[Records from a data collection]
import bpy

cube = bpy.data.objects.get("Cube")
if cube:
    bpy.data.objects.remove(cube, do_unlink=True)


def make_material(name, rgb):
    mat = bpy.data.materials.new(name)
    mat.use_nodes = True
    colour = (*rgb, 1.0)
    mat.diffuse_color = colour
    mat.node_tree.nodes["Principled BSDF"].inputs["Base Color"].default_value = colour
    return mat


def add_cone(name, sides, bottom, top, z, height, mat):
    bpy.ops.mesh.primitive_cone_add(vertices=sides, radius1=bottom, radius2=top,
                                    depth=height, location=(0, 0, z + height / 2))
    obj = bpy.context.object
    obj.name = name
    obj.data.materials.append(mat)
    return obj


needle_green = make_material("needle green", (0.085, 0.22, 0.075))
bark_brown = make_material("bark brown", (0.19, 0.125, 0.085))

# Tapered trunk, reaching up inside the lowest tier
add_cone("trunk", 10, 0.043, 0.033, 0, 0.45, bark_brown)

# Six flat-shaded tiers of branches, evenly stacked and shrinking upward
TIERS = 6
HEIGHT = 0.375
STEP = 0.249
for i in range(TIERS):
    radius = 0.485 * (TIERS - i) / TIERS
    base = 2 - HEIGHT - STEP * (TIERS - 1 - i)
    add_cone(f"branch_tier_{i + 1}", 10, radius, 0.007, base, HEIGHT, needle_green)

= Task details =
Only the lines from the one containing "bpy.data.objects.remove(cube, do_unlink=True)" through the end of the records above belong in the answer, each exactly as written.

= Reply to the task =
    bpy.data.objects.remove(cube, do_unlink=True)


def make_material(name, rgb):
    mat = bpy.data.materials.new(name)
    mat.use_nodes = True
    colour = (*rgb, 1.0)
    mat.diffuse_color = colour
    mat.node_tree.nodes["Principled BSDF"].inputs["Base Color"].default_value = colour
    return mat


def add_cone(name, sides, bottom, top, z, height, mat):
    bpy.ops.mesh.primitive_cone_add(vertices=sides, radius1=bottom, radius2=top,
                                    depth=height, location=(0, 0, z + height / 2))
    obj = bpy.context.object
    obj.name = name
    obj.data.materials.append(mat)
    return obj


needle_green = make_material("needle green", (0.085, 0.22, 0.075))
bark_brown = make_material("bark brown", (0.19, 0.125, 0.085))

# Tapered trunk, reaching up inside the lowest tier
add_cone("trunk", 10, 0.043, 0.033, 0, 0.45, bark_brown)

# Six flat-shaded tiers of branches, evenly stacked and shrinking upward
TIERS = 6
HEIGHT = 0.375
STEP = 0.249
for i in range(TIERS):
    radius = 0.485 * (TIERS - i) / TIERS
    base = 2 - HEIGHT - STEP * (TIERS - 1 - i)
    add_cone(f"branch_tier_{i + 1}", 10, radius, 0.007, base, HEIGHT, needle_green)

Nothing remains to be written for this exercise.